(Beginning of Supplied information)

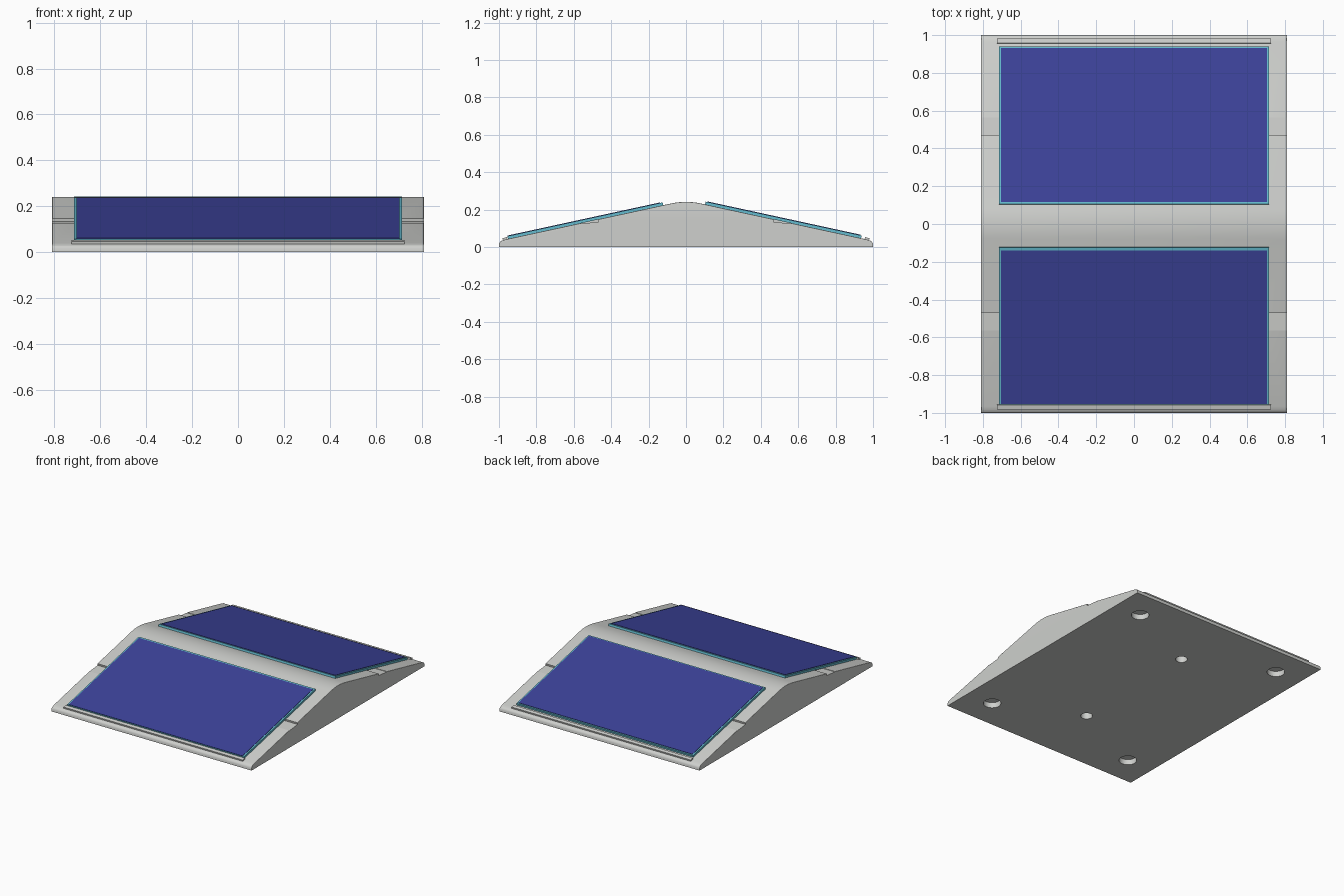
import bpy, bmesh, math

cube = bpy.data.objects.get("Cube")
if cube:
    bpy.data.objects.remove(cube, do_unlink=True)

HALF_W = 0.81
PEAK, SLOPE = 0.25, 0.217          # roof line: z = PEAK - SLOPE * |y|
ANGLE = math.atan(SLOPE)


def material(name, rgb):
    m = bpy.data.materials.new(name)
    m.use_nodes = True
    m.diffuse_color = (*rgb, 1)
    m.node_tree.nodes["Principled BSDF"].inputs["Base Color"].default_value = (*rgb, 1)
    return m


GREY = material("light grey", (0.62, 0.63, 0.61))
CYAN = material("cyan edge", (0.13, 0.50, 0.62))
BLUE = material("panel blue", (0.045, 0.055, 0.32))


def finish(bm, name, mat):
    bmesh.ops.recalc_face_normals(bm, faces=bm.faces[:])
    me = bpy.data.meshes.new(name)
    bm.to_mesh(me)
    bm.free()
    me.materials.append(mat)
    ob = bpy.data.objects.new(name, me)
    bpy.context.collection.objects.link(ob)
    return ob


def prism_mesh(profile, x0, x1):
    """Extrude a closed (y, z) profile along x."""
    bm = bmesh.new()
    face = bm.faces.new([bm.verts.new((x0, y, z)) for y, z in profile])
    new = bmesh.ops.extrude_face_region(bm, geom=[face])["geom"]
    verts = [g for g in new if isinstance(g, bmesh.types.BMVert)]
    bmesh.ops.translate(bm, verts=verts, vec=(x1 - x0, 0, 0))
    return bm


def on_roof(side, y, h):
    """Point at height h, square to the roof, above plan distance y."""
    return (side * (y + h * math.sin(ANGLE)), PEAK - SLOPE * y + h * math.cos(ANGLE))


def slab(name, mat, side, x0, x1, y0, y1, h0, h1):
    pts = [on_roof(side, y0, h0), on_roof(side, y1, h0),
           on_roof(side, y1, h1), on_roof(side, y0, h1)]
    return finish(prism_mesh(pts, x0, x1), name, mat)


# Body: half profile with rounded ridge and nose, mirrored to the other side
R = 0.08
half = []
for i in range(7):
    t = 0.5 + i / 12
    y = R * (2 * t - 1)
    z = (PEAK - SLOPE * R) + 2 * t * (1 - t) * SLOPE * R
    half.append((y, z))
half += [(0.965, PEAK - SLOPE * 0.965), (0.983, 0.035), (0.994, 0.028), (1.0, 0.018), (1.0, 0.0)]
profile = half + [(-y, z) for y, z in reversed(half[1:])]
bm = prism_mesh(profile, -HALF_W, HALF_W)
rim = [e for e in bm.edges
       if abs(e.verts[0].co.x - e.verts[1].co.x) < 1e-5 and min(v.co.z for v in e.verts) > 0.03]
bmesh.ops.bevel(bm, geom=rim, offset=0.02, segments=4, profile=0.5, affect='EDGES', clamp_overlap=True)
body = finish(bm, "body", GREY)

# Cutters: screw holes underneath
cutters = []


def hole(x, y, radius, depth):
    bm = bmesh.new()
    bmesh.ops.create_cone(bm, cap_ends=True, segments=32, radius1=radius, radius2=radius, depth=2 * depth)
    bmesh.ops.translate(bm, verts=bm.verts[:], vec=(x, y, 0))
    cutters.append(finish(bm, "hole_cutter", GREY))


for s in (-1, 1):
    hole(0, s * 0.5, 0.04, 0.07)
    for x in (-0.6, 0.6):
        hole(x, s * 0.78, 0.06, 0.04)

# Cutters: wedge notches on the side rims
for s in (-1, 1):
    for x0, x1 in ((-0.9, -0.70), (0.70, 0.9)):
        pts = [on_roof(s, 0.47, 0.03), on_roof(s, 0.565, 0.03),
               on_roof(s, 0.565, -0.003), on_roof(s, 0.47, -0.014)]
        cutters.append(finish(prism_mesh(pts, x0, x1), "notch_cutter", GREY))

for c in cutters:
    c.hide_render = True
    mod = body.modifiers.new("cut", 'BOOLEAN')
    mod.operation, mod.solver, mod.object = 'DIFFERENCE', 'EXACT', c
bpy.context.view_layer.update()
dg = bpy.context.evaluated_depsgraph_get()
cut_mesh = bpy.data.meshes.new_from_object(body.evaluated_get(dg))
body.modifiers.clear()
body.data = cut_mesh
for c in cutters:
    bpy.data.objects.remove(c, do_unlink=True)
bpy.ops.object.select_all(action='DESELECT')
body.select_set(True)
bpy.context.view_layer.objects.active = body
bpy.ops.object.shade_smooth_by_angle(angle=math.radians(35))

# Panels and the stop strip below each one
for side, label, y0, y1, b0, b1 in ((-1, "front", 0.122, 0.952, 0.136, 0.950),
                                    (1, "back", 0.102, 0.936, 0.112, 0.928)):
    slab(label + "_panel_edge", CYAN, side, -0.715, 0.715, y0, y1, -0.001, 0.015)
    slab(label + "_panel", BLUE, side, -0.704, 0.704, b0, b1, 0.014, 0.018)
    slab(label + "_stop_strip", GREY, side, -0.726, 0.726, 0.955, 0.979, -0.006, 0.010)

(End of Supplied information)

§ Exercise directions: Give again, word for word, every line from the top of the data through the line with "height h, square", both ends included, and exclude the pictures.

§ Output below:
import bpy, bmesh, math

cube = bpy.data.objects.get("Cube")
if cube:
    bpy.data.objects.remove(cube, do_unlink=True)

HALF_W = 0.81
PEAK, SLOPE = 0.25, 0.217          # roof line: z = PEAK - SLOPE * |y|
ANGLE = math.atan(SLOPE)


def material(name, rgb):
    m = bpy.data.materials.new(name)
    m.use_nodes = True
    m.diffuse_color = (*rgb, 1)
    m.node_tree.nodes["Principled BSDF"].inputs["Base Color"].default_value = (*rgb, 1)
    return m


GREY = material("light grey", (0.62, 0.63, 0.61))
CYAN = material("cyan edge", (0.13, 0.50, 0.62))
BLUE = material("panel blue", (0.045, 0.055, 0.32))


def finish(bm, name, mat):
    bmesh.ops.recalc_face_normals(bm, faces=bm.faces[:])
    me = bpy.data.meshes.new(name)
    bm.to_mesh(me)
    bm.free()
    me.materials.append(mat)
    ob = bpy.data.objects.new(name, me)
    bpy.context.collection.objects.link(ob)
    return ob


def prism_mesh(profile, x0, x1):
    """Extrude a closed (y, z) profile along x."""
    bm = bmesh.new()
    face = bm.faces.new([bm.verts.new((x0, y, z)) for y, z in profile])
    new = bmesh.ops.extrude_face_region(bm, geom=[face])["geom"]
    verts = [g for g in new if isinstance(g, bmesh.types.BMVert)]
    bmesh.ops.translate(bm, verts=verts, vec=(x1 - x0, 0, 0))
    return bm


def on_roof(side, y, h):
    """Point at height h, square to the roof, above plan distance y."""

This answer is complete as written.